Four rules must be follow if you use wood burning fireplace

The use of wood burning fireplaces requires a series of rules, and as long as you follow these rules, you can use wood as as safely as electricity, gas or gasoline.
1. Must be installed by a professional
2. The chimney must be cleaned regularly by professionals
3.The used firewood must meet the burning standard
4. Try to choose a high-efficiency fireplace
The fireplace has been used in the West for hundreds of years and is still alive. It reflects the powerful charm and vitality of the fireplace culture. On the other hand, it is also inextricably linked with the strict laws and regulations concerning the installation, use, maintenance and fuel supply of fireplaces in Europe and the United States. These regulations are very complicated and detailed, and they involve a wide range of issues.
First of all, installing a fireplace is a very specialized job that must be handled by a professional. The procedures for installing fireplaces in Europe and the United States often have dozens of pages of paper. In the UK, the so-called professionals refer to installers who have obtained the HEATAS certification and are NFI certified in the United States.
Secondly, depending on the frequency and intensity of the fireplace, the fireplace and chimney must be cleaned 1 or 2 times a year, and must also be operated by a professional chimney sweeper (in the UK to obtain HETAS certification, in the United States to obtain CSIA certification before the chimney Cleaning work). Cleaning can remove the wood guttatta attached to the inner wall of the chimney and other foreign objects that may block the chimney, such as bird nests. Lignite is the main culprit in the fire of the chimney, and its formation is related to various factors such as the moisture content of the wood, the habit of using the fireplace, the layout of the flue, and the insulation of the chimney. In any case, at least one professional fireplace and chimney sweep every year will ensure you stay away from the danger of fire.
Thirdly, it is necessary to burn fully dried firewood. The so-called full drying refers to firewood with a water content less than 20%. Under natural circumstances, the felled firewood must be placed in a dry, ventilated environment for at least one year. Wood with a water content of more than 20% will inevitably produce wood guar when burned (as mentioned above, this is a flammable oily substance) and adhere to the inner wall of the chimney, which will increase the risk of fire . In addition, the wood that is not fully dried cannot release the heat it decomposes when it is burned, which greatly reduces the burning efficiency of the wood, which wastes money and pollutes the environment. A large amount of smoke is produced when burning wood with a high moisture content, which is the result of insufficient combustion of the wood. In addition, the following firewood cannot be burned: pine, cypress, eucalyptus, paulownia, sleepers, plywood or chemically treated wood.

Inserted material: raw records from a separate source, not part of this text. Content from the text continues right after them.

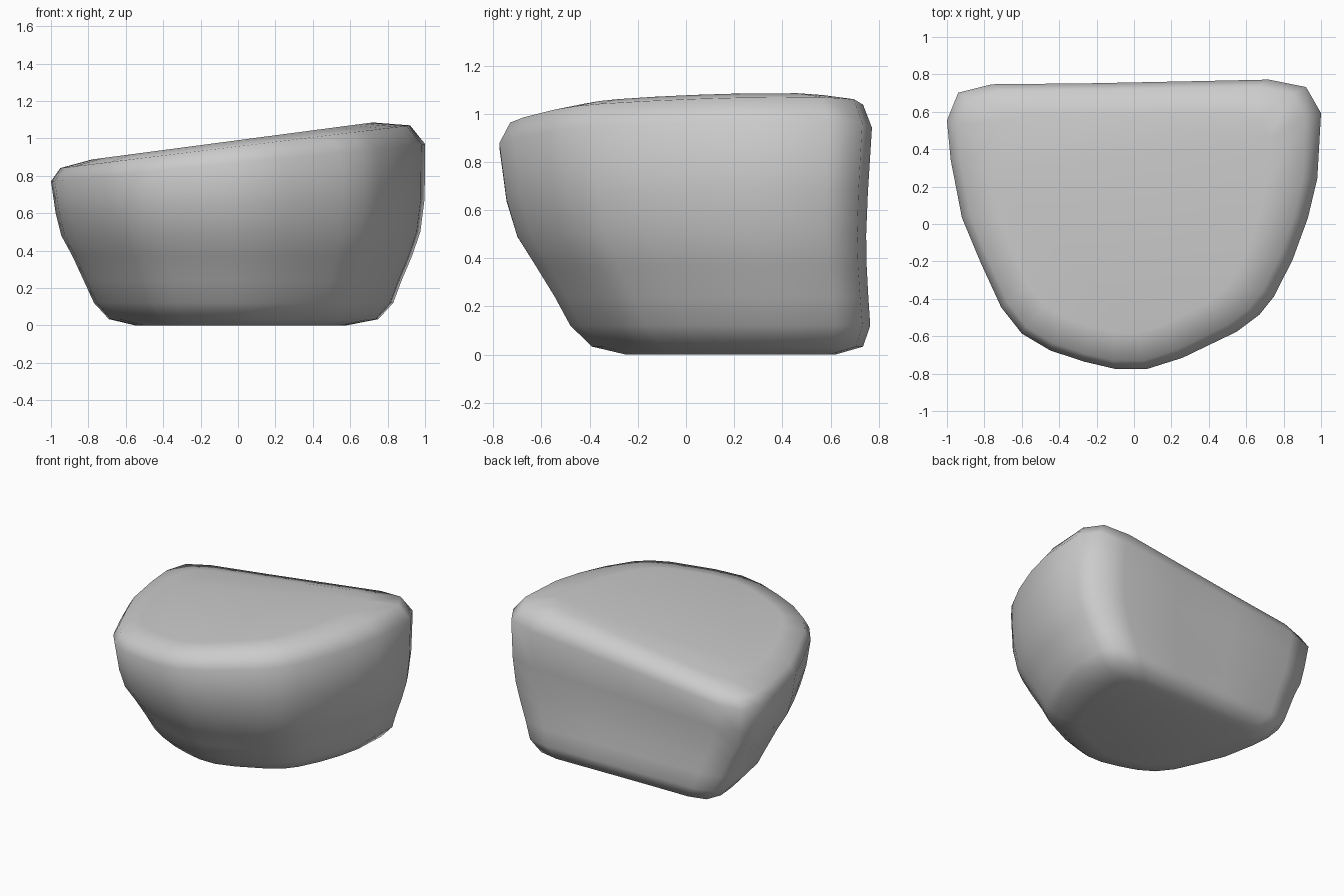
import bpy, bmesh

if "Cube" in bpy.data.objects:
    bpy.data.objects.remove(bpy.data.objects["Cube"])

# D-shaped outline seen from above (flat back, rounded front)
OUTLINE = [(-1, .56), (-.94, .71), (-.76, .755), (-.25, .76), (.25, .77), (.72, .78),
           (.92, .74), (1, .6), (.98, .25), (.93, .04), (.85, -.18), (.75, -.38),
           (.67, -.48), (.55, -.57), (.26, -.71), (.07, -.77), (-.1, -.77),
           (-.27, -.73), (-.45, -.67), (-.6, -.58), (-.71, -.44), (-.82, -.2),
           (-.92, .04), (-.98, .35)]

# Levels: height, sideways tilt, left, right, front, back
LEVELS = [(.0, .0, -.55, .58, -.25, .62),
          (.033, .0, -.69, .75, -.39, .735),
          (.12, .0, -.77, .83, -.48, .765),
          (.24, .0, -.825, .875, -.545, .757),
          (.37, .0, -.885, .93, -.625, .75),
          (.49, .01, -.945, .975, -.70, .748),
          (.64, .04, -.975, .998, -.745, .755),
          (.87, .1, -1, 1, -.775, .772),
          (.957, .122, -.95, .92, -.73, .735),
          (.99, .132, -.78, .72, -.58, .60)]


def ring(bm, z, tilt, left, right, front, back):
    verts = []
    for px, py in OUTLINE:
        x = left + (px + 1) / 2 * (right - left)
        y = front + (py + .77) / 1.55 * (back - front)
        verts.append(bm.verts.new((x, y, z + tilt * x)))
    return verts


# Stone body: rings skinned from base to slanted top
bm = bmesh.new()
rings = [ring(bm, *level) for level in LEVELS]
n = len(OUTLINE)
for a, b in zip(rings, rings[1:]):
    for i in range(n):
        j = (i + 1) % n
        bm.faces.new((a[i], a[j], b[j], b[i]))
bm.faces.new(rings[0])
bm.faces.new(rings[-1])
bmesh.ops.recalc_face_normals(bm, faces=bm.faces[:])
for f in bm.faces:
    f.smooth = True

mesh = bpy.data.meshes.new("stone")
bm.to_mesh(mesh)
bm.free()
stone = bpy.data.objects.new("stone", mesh)
bpy.context.collection.objects.link(stone)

Fourthly, if the fireplace is used in cities and suburbs, it must meet emission requirements. The UK is a DEFRA standard, the United States is an EPA standard, and non-compliant products are prohibited from being sold in cities. A fireplace that looks the same may have a larger of difference. The fireplaces currently sold in Europe and the United States are not ordinary stoves in our traditional impressions, but high-tech products using very advanced multi-point combustion theory. Traditional fireplaces have a combustion efficiency of less than 30%, and the efficiency of high-end fireplaces has reached 80% or higher now . This is an amazing advancement, knowing that few devices can use almost unprocessed renewables so efficiently. This high-efficiency fireplace can hardly see smoke from the cap on the job. The more efficient the furnace, the more it can burn wood, maximize the heat contained in wood, and effectively reduce emissions.

Post time: Aug-08-2018